It used to be two strong men and a hearse. Modern EMS workers are now much better equipped to provide early lifesaving support both at the scene of an accident or incident and while en route to the nearest hospital or other medical facility.
The time is NOW to develop detailed plans for the implementation of the mutual-aid agreements without which almost all hospitals in any given area of the country will be forced to rely on stopgap measures--inadequate and too late--to cope with a major di
The latest Great Awakening terrorist strikes should serve not only as another warning but also as a spur to collective action, particularly by the nation's first-responder communities. First, though, there are a number of important questions that have to
Today's EMS community is a full partner on the nation's homeland-security first-responder team, but gets short shrift in funding, in representation at the White House and on Capitol Hill, and in media attention. One way to even out the playing field might be to establish a national office representing city, state, and federal EMS departments and agencies.
A complex amalgam of rules, regulations, data-collection sources and resources, and numerous other complicating factors will determine the success or failure of plans - already implemented, or still in the planning stage - to counter terrorist attacks.
Frequent and effective training is one of the keys to carrying out an adequate domestic-preparedness plan of any type. Such training costs money, though, and funds are scarce. One solution for the cost problem is to complement full-scale exercises with ta
In the new post-9/11 world the emergency community can no longer afford the luxury of compartmentalization. Planning, cooperation, and training together all will be needed - along with additional funds.

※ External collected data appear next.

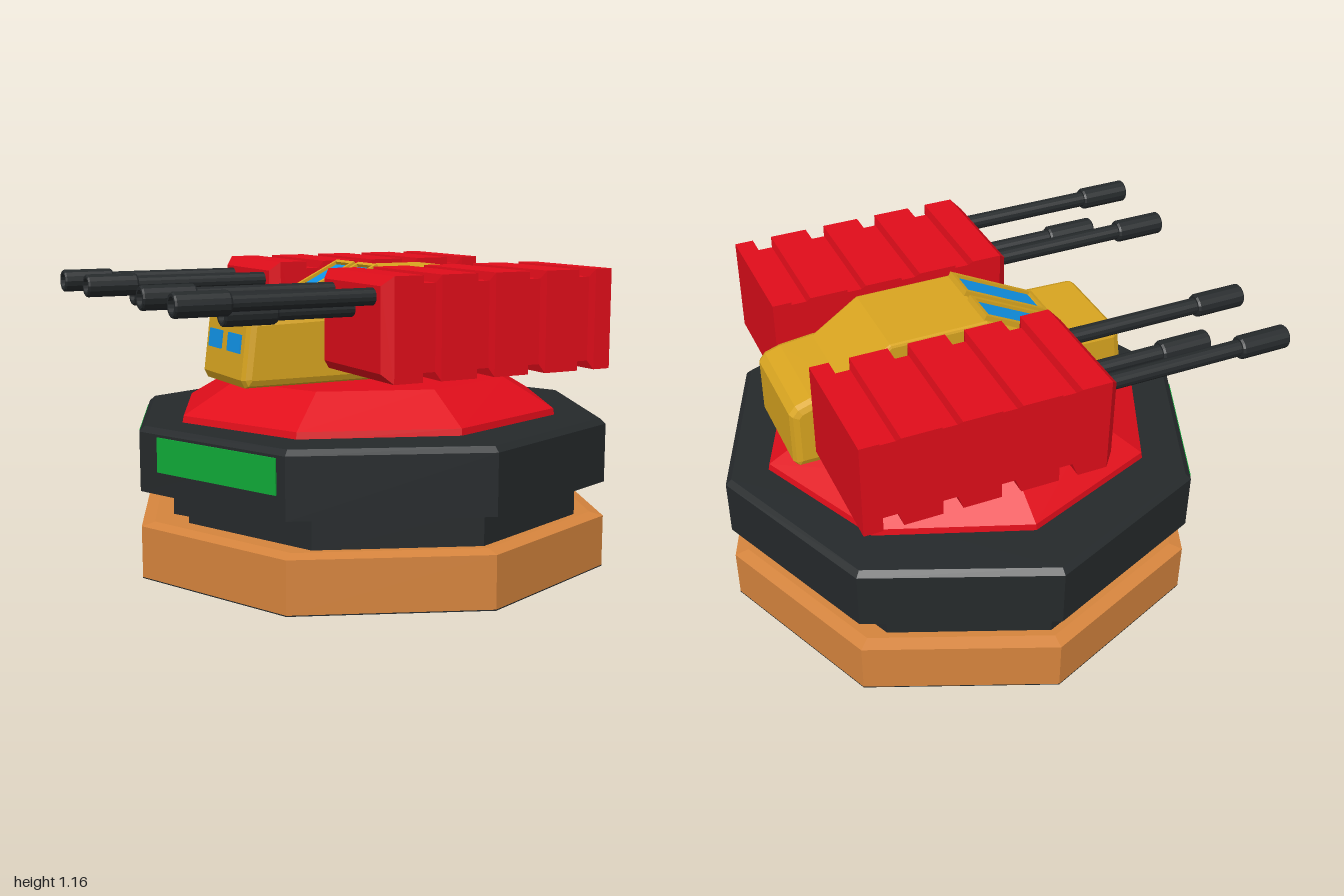
import * as THREE from 'three';

const mat = (color) => new THREE.MeshStandardMaterial({ color, flatShading: true });
const DARK = mat(0x25292b), RED = mat(0xe00d1a), YELLOW = mat(0xd9a520);
const BLUE = mat(0x1093e8), GREEN = mat(0x10aa38), ORANGE = mat(0xd5843d);
const CX = 0.045; // centre of the octagonal platform

function add(parent, name, geometry, material, x = 0, y = 0, z = 0) {
  const mesh = new THREE.Mesh(geometry, material);
  mesh.name = name;
  mesh.position.set(x, y, z);
  parent.add(mesh);
  return mesh;
}

// Joins rings of [x, y, z] points (counter-clockwise about the axis) and caps both ends
function loft(rings) {
  const pos = [];
  const tri = (a, b, c) => pos.push(...a, ...b, ...c);
  const n = rings[0].length;
  for (let k = 0; k < rings.length - 1; k++) {
    for (let i = 0; i < n; i++) {
      const j = (i + 1) % n, lo = rings[k], hi = rings[k + 1];
      tri(lo[i], lo[j], hi[j]);
      tri(lo[i], hi[j], hi[i]);
    }
  }
  const first = rings[0], last = rings[rings.length - 1];
  for (let i = 1; i < n - 1; i++) {
    tri(first[0], first[i + 1], first[i]);
    tri(last[0], last[i], last[i + 1]);
  }
  const g = new THREE.BufferGeometry();
  g.setAttribute('position', new THREE.Float32BufferAttribute(pos, 3));
  g.computeVertexNormals();
  return g;
}

// Stacked octagons: each layer is [y, radius in x, radius in z]
const octagons = (layers) => loft(layers.map(([y, rx, rz = rx]) =>
  Array.from({ length: 8 }, (_, i) => {
    const a = i * Math.PI / 4;
    return [CX + rx * Math.cos(a), y, -rz * Math.sin(a)];
  })));

// Side profile in x, y extruded across z with bevelled edges
function slab(points, width, bevel) {
  const shape = new THREE.Shape(points.map(([x, y]) => new THREE.Vector2(x, y)));
  const g = new THREE.ExtrudeGeometry(shape, {
    depth: width - 2 * bevel, bevelSize: bevel, bevelThickness: bevel, bevelOffset: -bevel, bevelSegments: 2,
  });
  return g.translate(0, 0, bevel - width / 2);
}

function rect(x0, x1, y0, y1, Kind = THREE.Shape) {
  return new Kind([[x0, y0], [x1, y0], [x1, y1], [x0, y1]].map(([x, y]) => new THREE.Vector2(x, y)));
}

function buildPlatform() {
  const g = new THREE.Group();
  g.name = 'platform';
  add(g, 'underside', octagons([[0, 0.953], [0.004, 0.953]]), DARK);
  add(g, 'base', octagons([[0.004, 0.953], [0.2, 0.953], [0.212, 0.9]]), ORANGE);

  // Recessed neck, notched at both x ends
  const quarter = [[0.755, 0], [0.795, 0.08], [0.56, 0.64]];
  const side = [...quarter, [0, 0.87], ...quarter.slice(1).reverse().map(([x, z]) => [-x, z])];
  const outline = [...side, [-0.755, 0], ...side.slice(1).reverse().map(([x, z]) => [x, -z])];
  add(g, 'neck', loft([0.2, 0.345].map((y) => outline.map(([x, z]) => [CX + x, y, -z]))), DARK);

  add(g, 'turntable', octagons([[0.335, 0.953], [0.56, 0.953], [0.58, 0.93]]), DARK);
  add(g, 'dome', octagons([[0.57, 0.785, 0.72], [0.605, 0.778, 0.715], [0.72, 0.575, 0.525]]), RED);

  // Light panels on the two faces under the muzzles
  for (const s of [1, -1]) {
    const t = 0.54;
    const panel = add(g, 'lightPanel', new THREE.BoxGeometry(0.012, 0.13, 0.59), GREEN,
      -0.908 + 0.28 * t, 0.485, s * 0.674 * t);
    panel.rotation.y = s * 0.393;
  }
  return g;
}

function buildCabin() {
  const g = new THREE.Group();
  g.name = 'cabin';
  add(g, 'cabinBody', slab([[-0.575, 0.75], [-0.56, 0.72], [0.76, 0.72], [0.775, 0.74], [0.775, 0.95],
    [0.75, 0.98], [0.69, 1.0], [0.56, 1.015], [-0.33, 0.985], [-0.53, 0.98], [-0.548, 0.965]], 0.42, 0.03), YELLOW);
  add(g, 'cabinRoof', slab([[-0.36, 0.955], [0.57, 0.955], [0.57, 1.01], [0.38, 1.14], [0, 1.14]], 0.37, 0.012), YELLOW);

  // Framed windows on the sloping windscreen, and small ones in the nose
  const frame = rect(-0.195, 0.195, -0.077, 0.077);
  frame.holes.push(rect(-0.178, 0.178, -0.06, 0.06, THREE.Path));
  const frameGeo = new THREE.ExtrudeGeometry(frame, { depth: 0.022, bevelEnabled: false }).rotateX(-Math.PI / 2);
  for (const s of [1, -1]) {
    const win = new THREE.Group();
    win.name = 'windscreen';
    win.position.set(-0.165, 1.054, s * 0.092);
    win.rotation.z = 0.464;
    add(win, 'windowFrame', frameGeo, YELLOW);
    add(win, 'windowGlass', new THREE.BoxGeometry(0.36, 0.012, 0.124), BLUE, 0, 0.004, 0);
    g.add(win);
    const nose = add(g, 'noseWindow', new THREE.BoxGeometry(0.01, 0.07, 0.12), BLUE, -0.56, 0.88, s * 0.09);
    nose.rotation.z = -0.12;
  }
  return g;
}

// Ribbed gun housing: rectangular sections along x, sunk at each groove
function podGeometry() {
  const stations = [[-0.265, 0.035], [-0.23, 0]];
  for (const x of [-0.115, 0.108, 0.328, 0.548]) {
    stations.push([x, 0], [x + 0.008, 0.03], [x + 0.067, 0.03], [x + 0.075, 0]);
  }
  stations.push([0.695, 0]);
  return loft(stations.map(([x, d]) => {
    const h = 0.187 - d, w = 0.25 - d;
    return [[x, -h, -w], [x, h, -w], [x, h, w], [x, -h, w]];
  }));
}

// Barrel along -x with a wider, hollow muzzle
function barrelGeometry(length) {
  const m = length - 0.2;
  const profile = [[0, 0], [0.031, 0], [0.031, m], [0.039, m], [0.044, m + 0.008], [0.044, length - 0.006],
    [0.039, length], [0.029, length], [0.029, length - 0.04], [0, length - 0.04]];
  return new THREE.LatheGeometry(profile.map(([r, y]) => new THREE.Vector2(r, y)), 14).rotateZ(Math.PI / 2);
}

function buildGuns(s) {
  const g = new THREE.Group();
  g.name = s > 0 ? 'frontGuns' : 'backGuns';
  add(g, 'gunHousing', podGeometry(), RED, 0, 0.967, s * 0.462);
  for (const z of [0.31, 0.618]) add(g, 'longBarrel', barrelGeometry(0.8), DARK, -0.2, 1.08, s * z);
  add(g, 'shortBarrel', barrelGeometry(0.565), DARK, -0.2, 1.027, s * 0.464);
  return g;
}

export function createModel() {
  const model = new THREE.Group();
  model.name = 'gunTurret';
  model.add(buildPlatform(), buildCabin(), buildGuns(1), buildGuns(-1));
  return model;
}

From the Middle Ages to the present, the most useful, as well as cost-effective, tool in the emergency-management supply kit was, and is, common sense. Which means, in certain respects, considering all everyday tasks to be emergencies, and approaching all